→ **Task item**: Your job is to return every line of the listing holding the string "target".

→ **Data provided**:
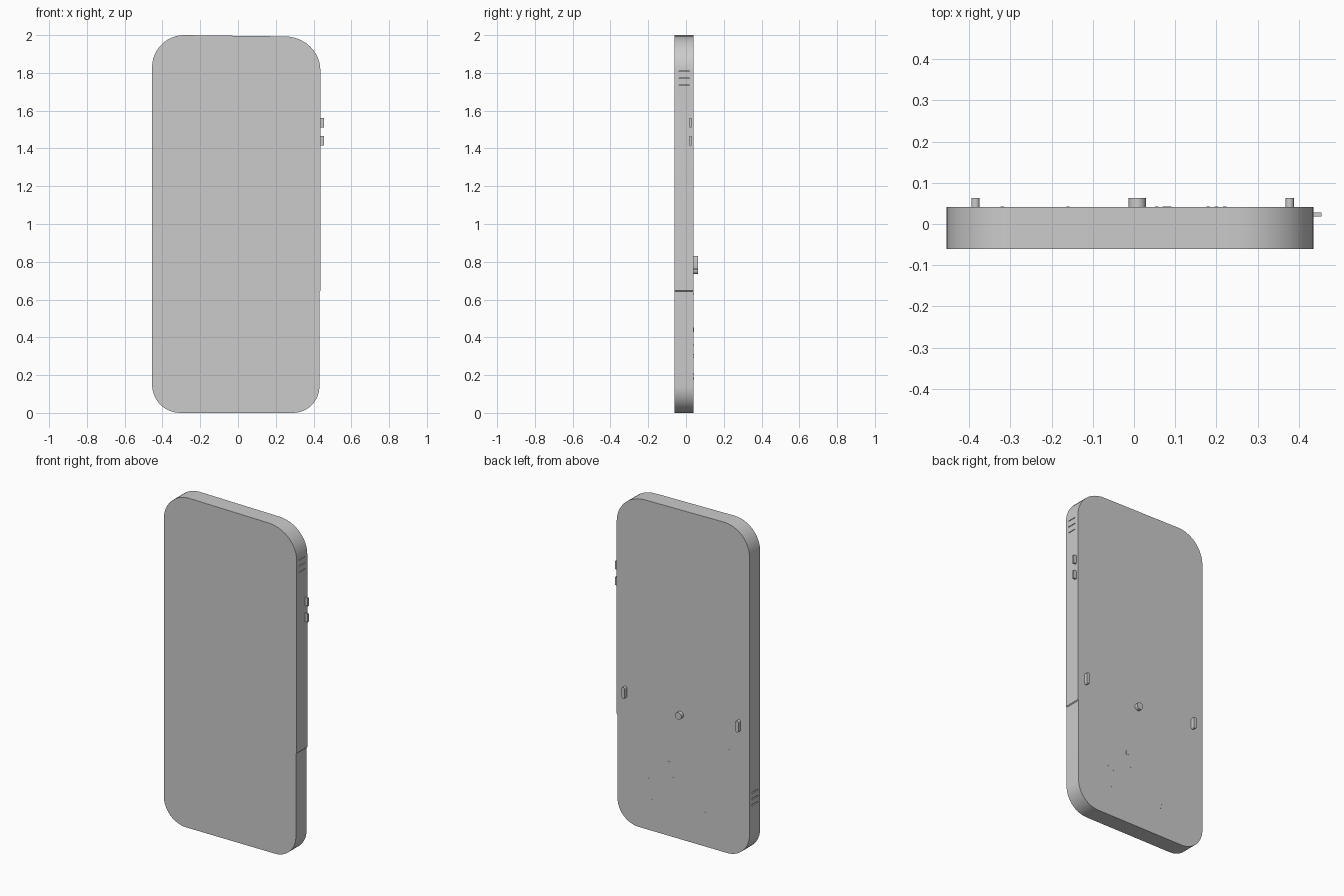
import bpy, bmesh, math
from mathutils import Vector, Matrix

if "Cube" in bpy.data.objects:
    bpy.data.objects.remove(bpy.data.objects["Cube"], do_unlink=True)

FRONT, BACK = -0.061, 0.041
LEFT, RIGHT = 0.436, -0.455

grey = bpy.data.materials.new("plain grey")
grey.use_nodes = True
grey.diffuse_color = (0.6, 0.6, 0.6, 1)
grey.node_tree.nodes["Principled BSDF"].inputs["Base Color"].default_value = (0.6, 0.6, 0.6, 1)


def finish(bm, name):
    bmesh.ops.recalc_face_normals(bm, faces=bm.faces)
    mesh = bpy.data.meshes.new(name)
    bm.to_mesh(mesh)
    bm.free()
    mesh.materials.append(grey)
    obj = bpy.data.objects.new(name, mesh)
    bpy.context.collection.objects.link(obj)
    return obj


def smooth(obj):
    bpy.ops.object.select_all(action="DESELECT")
    obj.select_set(True)
    bpy.context.view_layer.objects.active = obj
    bpy.ops.object.shade_smooth_by_angle(angle=math.radians(30))


def extrude_profile(points, y0, y1, name):
    """Extrude an outline in the xz plane from y0 to y1."""
    bm = bmesh.new()
    face = bm.faces.new([bm.verts.new((x, y0, z)) for x, z in points])
    moved = bmesh.ops.extrude_face_region(bm, geom=[face])["geom"]
    bmesh.ops.translate(bm, vec=(0, y1 - y0, 0),
                        verts=[v for v in moved if isinstance(v, bmesh.types.BMVert)])
    return finish(bm, name)


def arc(cx, cz, rx, rz, start, sweep=90, steps=12):
    angles = [math.radians(start + sweep * i / steps) for i in range(steps + 1)]
    return [(cx + rx * math.cos(a), cz + rz * math.sin(a)) for a in angles]


def box(name, centre, size):
    bm = bmesh.new()
    bmesh.ops.create_cube(bm, size=1, matrix=Matrix.Translation(Vector(centre)) @ Matrix.Diagonal((*size, 1)))
    return finish(bm, name)


# Slab body, with a fine step where the lower left edge panel begins
low = LEFT - 0.005
outline = (arc(low - 0.14, 0.14, 0.14, 0.14, -90)
           + [(low, 0.642), (LEFT, 0.647)]
           + arc(LEFT - 0.19, 1.815, 0.19, 0.178, 0)
           + arc(RIGHT + 0.17, 1.83, 0.17, 0.17, 90)
           + arc(RIGHT + 0.15, 0.15, 0.15, 0.15, 180))
body = extrude_profile(outline, FRONT, BACK, "body")

# Edge slots, three on each side
cutters = []
for x, base, half in ((LEFT, 1.735, 0.002), (RIGHT, 0.32, 0.004)):
    for i in range(3):
        cutters.append(box("slot_cutter", (x, -0.01, base + 0.037 * i), (0.016, 0.055, half * 2)))
bpy.context.view_layer.objects.active = body
for cutter in cutters:
    cutter.hide_render = True
    cut = body.modifiers.new("slot", "BOOLEAN")
    cut.operation = "DIFFERENCE"
    cut.solver = "EXACT"
    cut.object = cutter
    bpy.ops.object.modifier_apply(modifier=cut.name)
    bpy.data.objects.remove(cutter, do_unlink=True)
smooth(body)

# Two buttons on the left edge
for name, z in (("upper_button", 1.537), ("lower_button", 1.441)):
    box(name, (LEFT + 0.006, 0.023, z), (0.026, 0.01, 0.05))

# Rounded pegs on the back
for name, x in (("left_peg", 0.378), ("right_peg", -0.385)):
    r, z = 0.01, 0.795
    capsule = arc(x, z + 0.025, r, r, 0, 180) + arc(x, z - 0.025, r, r, 180, 180)
    smooth(extrude_profile(capsule, BACK - 0.005, 0.063, name))

# Round knob between the pegs
smooth(extrude_profile(arc(0.008, 0.755, 0.021, 0.021, 0, 350, 35), BACK - 0.005, 0.063, "centre_knob"))

# Small plates and specks on the back
box("back_plate", (0.08, BACK, 0.44), (0.022, 0.003, 0.022))
specks = ((-0.32, 0.63), (0.055, 0.36), (0.22, 0.31), (0.18, 0.295),
          (0.2, 0.185), (-0.16, 0.205), (-0.16, 0.18))
for x, z in specks:
    box("back_speck", (x, BACK, z), (0.008, 0.002, 0.006))
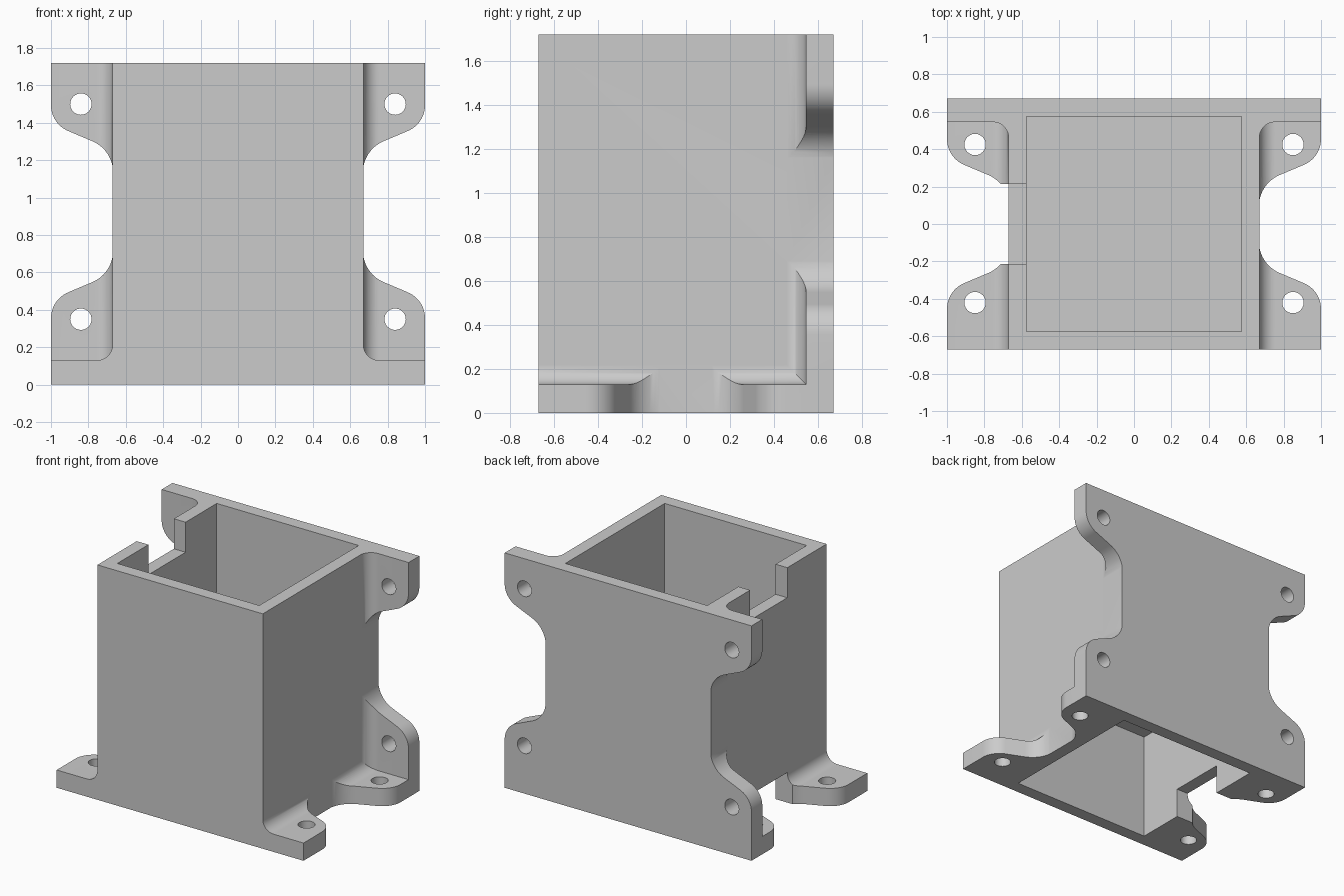
import bpy, bmesh, math
from mathutils import Vector

cube = bpy.data.objects.get("Cube")
if cube:
    bpy.data.objects.remove(cube, do_unlink=True)

WALL, INNER, HEIGHT = 0.67, 0.575, 1.72
PLATE, NOTCH = 0.13, 0.22

grey = bpy.data.materials.new("plain_grey")
grey.use_nodes = True
grey.diffuse_color = (0.6, 0.6, 0.6, 1)
grey.node_tree.nodes["Principled BSDF"].inputs["Base Color"].default_value = (0.6, 0.6, 0.6, 1)


def rounded(corners, steps=12):
    """Outline from (a, b, tangent length) corners, with arcs where the length is not 0."""
    out = []
    for i, (a, b, t) in enumerate(corners):
        p = Vector((a, b))
        if not t:
            out.append(p)
            continue
        u = (Vector(corners[i - 1][:2]) - p).normalized()
        v = (Vector(corners[(i + 1) % len(corners)][:2]) - p).normalized()
        half = u.angle(v) / 2
        centre = p + (u + v).normalized() * t / math.cos(half)
        radius = t * math.tan(half)
        start, sweep = p + u * t - centre, math.pi - 2 * half
        turn = sweep if u.x * v.y - u.y * v.x < 0 else -sweep
        for k in range(steps + 1):
            c, s = math.cos(turn * k / steps), math.sin(turn * k / steps)
            d = Vector((c * start.x - s * start.y, s * start.x + c * start.y))
            out.append(centre + d.normalized() * radius)
    return out


def mirrored(right):
    return right + [(-a, b, t) for a, b, t in reversed(right)]


def prism(name, outline, axis, low, high):
    """Extrude an outline along z (outline is x, y) or y (outline is x, z)."""
    bm = bmesh.new()
    place = (lambda p, c: (p[0], p[1], c)) if axis == "z" else (lambda p, c: (p[0], c, p[1]))
    face = bm.faces.new([bm.verts.new(place(p, low)) for p in outline])
    new = bmesh.ops.extrude_face_region(bm, geom=[face])["geom"]
    shift = Vector(place((0, 0), high - low))
    bmesh.ops.translate(bm, vec=shift, verts=[g for g in new if isinstance(g, bmesh.types.BMVert)])
    bmesh.ops.recalc_face_normals(bm, faces=bm.faces)
    mesh = bpy.data.meshes.new(name)
    bm.to_mesh(mesh)
    bm.free()
    mesh.materials.append(grey)
    obj = bpy.data.objects.new(name, mesh)
    bpy.context.collection.objects.link(obj)
    return obj


def box(name, x0, x1, y0, y1, z0, z1):
    return prism(name, [(x0, y0), (x1, y0), (x1, y1), (x0, y1)], "z", z0, z1)


def combine(target, tool, operation):
    mod = target.modifiers.new(operation.lower(), "BOOLEAN")
    mod.operation, mod.object, mod.solver = operation, tool, "EXACT"
    bpy.context.view_layer.objects.active = target
    bpy.ops.object.modifier_apply(modifier=mod.name)
    bpy.data.objects.remove(tool, do_unlink=True)


def ears(bottom, low, high, top):
    """Plate outline with a waist between two pairs of rounded ears."""
    rise = 0.14
    waist = WALL - 0.002
    return rounded(mirrored([
        (1, bottom, 0), (1, low - rise, 0.1), (waist, low, 0.12),
        (waist, high, 0.12), (1, high + rise, 0.1), (1, top, 0)]))


def circle(x, y, r=0.057, n=40):
    return [(x + r * math.cos(math.tau * i / n), y + r * math.sin(math.tau * i / n)) for i in range(n)]


# Box body
bracket = box("mounting_bracket", -WALL, WALL, -WALL, WALL, 0, HEIGHT)

# Foot plate, filleted into the side walls
foot = prism("foot_plate", rounded(mirrored([
    (1, 0, 0), (1, PLATE, 0), (WALL, PLATE, 0.085), (WALL, PLATE + 0.086, 0)])), "y", -WALL, WALL)
combine(foot, prism("foot_outline", ears(-WALL, -0.215, 0.215, WALL), "z", -0.1, 0.5), "INTERSECT")

# Back plate, filleted into the side walls
inner = WALL - PLATE + 0.005
back = prism("back_plate", rounded(mirrored([
    (1, WALL, 0), (1, inner, 0), (WALL, inner, 0.085), (WALL, inner - 0.086, 0)])), "z", 0, HEIGHT)
combine(back, prism("back_outline", ears(0, 0.595, 1.255, HEIGHT), "y", 0.2, 0.9), "INTERSECT")

combine(bracket, foot, "UNION")
combine(bracket, back, "UNION")

# Pockets above and below the middle floor, with a cable notch in the right wall at each end
for z0, z1, n0, n1 in ((-0.1, 0.8, -0.1, NOTCH), (0.9, 1.9, HEIGHT - NOTCH, 1.9)):
    combine(bracket, box("pocket", -INNER, INNER, -INNER, INNER, z0, z1), "DIFFERENCE")
    combine(bracket, box("notch", -0.8, -0.5, -0.215, 0.215, n0, n1), "DIFFERENCE")

# Screw holes
for side in (-1, 1):
    for y in (-0.42, 0.425):
        combine(bracket, prism("foot_hole", circle(side * 0.85, y), "z", -0.1, 0.2), "DIFFERENCE")
    for z in (0.35, 1.5):
        combine(bracket, prism("back_hole", circle(side * 0.84, z), "y", 0.5, 0.8), "DIFFERENCE")

bpy.ops.object.select_all(action="DESELECT")
bracket.select_set(True)
bpy.context.view_layer.objects.active = bracket
bpy.ops.object.shade_smooth_by_angle(angle=math.radians(30))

→ **Solution to this exercise**:
def combine(target, tool, operation):
    mod = target.modifiers.new(operation.lower(), "BOOLEAN")
    bpy.context.view_layer.objects.active = target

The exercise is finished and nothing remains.